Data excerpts
+ + + + + + +

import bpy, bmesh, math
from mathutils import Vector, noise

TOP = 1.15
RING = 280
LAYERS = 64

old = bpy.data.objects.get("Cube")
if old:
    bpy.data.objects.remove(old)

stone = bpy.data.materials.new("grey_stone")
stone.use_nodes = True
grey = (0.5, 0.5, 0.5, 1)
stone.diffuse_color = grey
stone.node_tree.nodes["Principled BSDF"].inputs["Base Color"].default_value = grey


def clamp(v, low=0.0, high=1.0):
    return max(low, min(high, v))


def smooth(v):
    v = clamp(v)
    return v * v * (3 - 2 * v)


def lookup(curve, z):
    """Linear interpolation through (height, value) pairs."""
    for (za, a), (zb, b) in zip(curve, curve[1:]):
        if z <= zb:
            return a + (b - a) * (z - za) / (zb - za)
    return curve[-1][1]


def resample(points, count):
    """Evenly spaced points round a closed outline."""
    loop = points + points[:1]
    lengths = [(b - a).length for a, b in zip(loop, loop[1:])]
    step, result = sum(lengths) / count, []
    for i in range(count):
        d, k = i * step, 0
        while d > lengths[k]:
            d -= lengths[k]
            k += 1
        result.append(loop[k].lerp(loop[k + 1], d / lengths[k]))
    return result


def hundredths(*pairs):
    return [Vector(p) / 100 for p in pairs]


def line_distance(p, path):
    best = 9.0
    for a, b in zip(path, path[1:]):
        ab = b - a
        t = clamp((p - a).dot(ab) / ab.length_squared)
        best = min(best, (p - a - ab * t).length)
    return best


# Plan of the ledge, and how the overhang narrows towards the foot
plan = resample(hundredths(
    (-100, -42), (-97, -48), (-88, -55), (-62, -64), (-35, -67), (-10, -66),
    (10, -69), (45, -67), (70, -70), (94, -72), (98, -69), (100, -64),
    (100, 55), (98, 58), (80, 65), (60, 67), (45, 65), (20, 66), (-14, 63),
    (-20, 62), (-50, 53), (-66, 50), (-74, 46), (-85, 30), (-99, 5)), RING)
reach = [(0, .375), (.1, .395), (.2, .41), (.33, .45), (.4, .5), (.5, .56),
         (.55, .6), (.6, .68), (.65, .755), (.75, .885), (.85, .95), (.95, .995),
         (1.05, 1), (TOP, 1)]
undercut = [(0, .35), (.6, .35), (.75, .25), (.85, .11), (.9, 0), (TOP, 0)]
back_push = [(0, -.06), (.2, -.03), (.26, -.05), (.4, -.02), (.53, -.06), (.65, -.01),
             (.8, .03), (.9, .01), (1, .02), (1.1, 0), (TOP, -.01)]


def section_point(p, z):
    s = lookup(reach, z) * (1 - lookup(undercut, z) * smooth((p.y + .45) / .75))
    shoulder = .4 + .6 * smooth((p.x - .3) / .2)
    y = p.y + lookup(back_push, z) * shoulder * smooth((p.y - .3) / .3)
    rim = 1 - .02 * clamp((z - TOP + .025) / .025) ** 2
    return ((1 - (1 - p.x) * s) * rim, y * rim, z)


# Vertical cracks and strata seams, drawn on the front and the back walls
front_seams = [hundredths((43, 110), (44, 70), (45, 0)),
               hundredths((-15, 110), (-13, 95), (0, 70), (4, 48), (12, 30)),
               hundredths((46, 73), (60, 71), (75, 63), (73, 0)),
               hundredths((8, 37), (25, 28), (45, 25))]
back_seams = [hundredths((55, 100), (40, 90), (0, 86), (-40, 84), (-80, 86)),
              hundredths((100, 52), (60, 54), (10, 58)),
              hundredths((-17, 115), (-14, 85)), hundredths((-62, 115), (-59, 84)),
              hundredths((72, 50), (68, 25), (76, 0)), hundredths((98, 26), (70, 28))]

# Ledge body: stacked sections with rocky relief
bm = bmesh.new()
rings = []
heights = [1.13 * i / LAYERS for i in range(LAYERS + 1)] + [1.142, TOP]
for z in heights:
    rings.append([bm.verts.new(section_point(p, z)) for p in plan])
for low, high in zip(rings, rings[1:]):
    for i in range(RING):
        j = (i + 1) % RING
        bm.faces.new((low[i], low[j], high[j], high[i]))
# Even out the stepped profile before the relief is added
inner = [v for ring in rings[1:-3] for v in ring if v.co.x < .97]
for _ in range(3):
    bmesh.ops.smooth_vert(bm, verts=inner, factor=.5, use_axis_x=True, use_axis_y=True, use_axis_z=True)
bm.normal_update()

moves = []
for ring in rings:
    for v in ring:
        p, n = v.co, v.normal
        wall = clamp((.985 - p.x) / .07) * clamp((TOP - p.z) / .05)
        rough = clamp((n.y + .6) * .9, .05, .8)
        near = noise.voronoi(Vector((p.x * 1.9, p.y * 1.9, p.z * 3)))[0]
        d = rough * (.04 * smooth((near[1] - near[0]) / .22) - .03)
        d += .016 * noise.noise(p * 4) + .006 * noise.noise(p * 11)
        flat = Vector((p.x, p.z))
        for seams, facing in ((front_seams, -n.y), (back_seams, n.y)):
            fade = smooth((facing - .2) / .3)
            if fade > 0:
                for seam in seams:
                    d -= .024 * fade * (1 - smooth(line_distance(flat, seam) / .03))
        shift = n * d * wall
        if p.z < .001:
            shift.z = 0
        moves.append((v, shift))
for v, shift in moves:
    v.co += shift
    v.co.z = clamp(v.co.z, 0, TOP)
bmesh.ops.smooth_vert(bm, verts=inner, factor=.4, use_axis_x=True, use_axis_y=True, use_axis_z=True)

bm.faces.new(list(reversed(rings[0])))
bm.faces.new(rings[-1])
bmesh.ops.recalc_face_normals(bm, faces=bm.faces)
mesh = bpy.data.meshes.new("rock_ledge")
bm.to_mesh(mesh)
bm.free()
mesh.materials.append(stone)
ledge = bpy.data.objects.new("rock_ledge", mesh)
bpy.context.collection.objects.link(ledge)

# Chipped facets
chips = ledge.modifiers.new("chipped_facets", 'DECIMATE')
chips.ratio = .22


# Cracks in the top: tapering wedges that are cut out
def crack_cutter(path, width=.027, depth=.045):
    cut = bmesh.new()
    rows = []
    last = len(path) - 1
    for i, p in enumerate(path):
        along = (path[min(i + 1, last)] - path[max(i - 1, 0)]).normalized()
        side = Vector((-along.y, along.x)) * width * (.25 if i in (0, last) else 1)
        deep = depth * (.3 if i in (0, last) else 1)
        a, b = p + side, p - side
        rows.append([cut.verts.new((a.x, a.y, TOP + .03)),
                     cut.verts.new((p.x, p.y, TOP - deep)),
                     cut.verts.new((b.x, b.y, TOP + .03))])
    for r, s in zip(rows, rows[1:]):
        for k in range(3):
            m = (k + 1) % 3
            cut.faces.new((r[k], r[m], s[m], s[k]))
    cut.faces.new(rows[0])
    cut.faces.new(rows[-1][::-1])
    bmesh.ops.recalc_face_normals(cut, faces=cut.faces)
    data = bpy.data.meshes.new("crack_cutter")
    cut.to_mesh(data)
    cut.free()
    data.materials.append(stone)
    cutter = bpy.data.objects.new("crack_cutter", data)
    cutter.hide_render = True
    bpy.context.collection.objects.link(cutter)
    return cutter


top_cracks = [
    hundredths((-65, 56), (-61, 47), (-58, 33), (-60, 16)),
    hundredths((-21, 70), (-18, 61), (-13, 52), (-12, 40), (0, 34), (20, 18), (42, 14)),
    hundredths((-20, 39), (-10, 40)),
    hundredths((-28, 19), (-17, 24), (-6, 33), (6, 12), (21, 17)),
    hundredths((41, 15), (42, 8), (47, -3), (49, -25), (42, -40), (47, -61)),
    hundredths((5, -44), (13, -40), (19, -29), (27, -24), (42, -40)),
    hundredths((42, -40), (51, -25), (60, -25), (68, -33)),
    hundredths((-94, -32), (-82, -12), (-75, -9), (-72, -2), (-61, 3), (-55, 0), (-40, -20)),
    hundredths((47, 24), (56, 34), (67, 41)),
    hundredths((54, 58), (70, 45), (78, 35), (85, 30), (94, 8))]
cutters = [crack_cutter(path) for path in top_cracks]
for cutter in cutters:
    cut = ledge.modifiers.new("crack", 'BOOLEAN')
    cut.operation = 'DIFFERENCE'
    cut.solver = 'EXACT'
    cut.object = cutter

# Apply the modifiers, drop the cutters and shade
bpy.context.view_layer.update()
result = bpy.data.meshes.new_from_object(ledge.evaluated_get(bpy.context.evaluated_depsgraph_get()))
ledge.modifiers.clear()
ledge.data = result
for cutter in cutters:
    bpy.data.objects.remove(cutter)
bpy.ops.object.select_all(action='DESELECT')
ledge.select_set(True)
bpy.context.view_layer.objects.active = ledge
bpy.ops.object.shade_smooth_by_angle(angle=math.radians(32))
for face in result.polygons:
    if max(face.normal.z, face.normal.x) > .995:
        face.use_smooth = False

+ + + + + + +

§ **What is being asked**
Please give back, exactly as it stands above, the stretch from the line with "(1.05, 1), (TOP, 1)]" through the line with "rim = 1 - .02", and no line outside it.

§ **The answer**
         (1.05, 1), (TOP, 1)]
undercut = [(0, .35), (.6, .35), (.75, .25), (.85, .11), (.9, 0), (TOP, 0)]
back_push = [(0, -.06), (.2, -.03), (.26, -.05), (.4, -.02), (.53, -.06), (.65, -.01),
             (.8, .03), (.9, .01), (1, .02), (1.1, 0), (TOP, -.01)]


def section_point(p, z):
    s = lookup(reach, z) * (1 - lookup(undercut, z) * smooth((p.y + .45) / .75))
    shoulder = .4 + .6 * smooth((p.x - .3) / .2)
    y = p.y + lookup(back_push, z) * shoulder * smooth((p.y - .3) / .3)
    rim = 1 - .02 * clamp((z - TOP + .025) / .025) ** 2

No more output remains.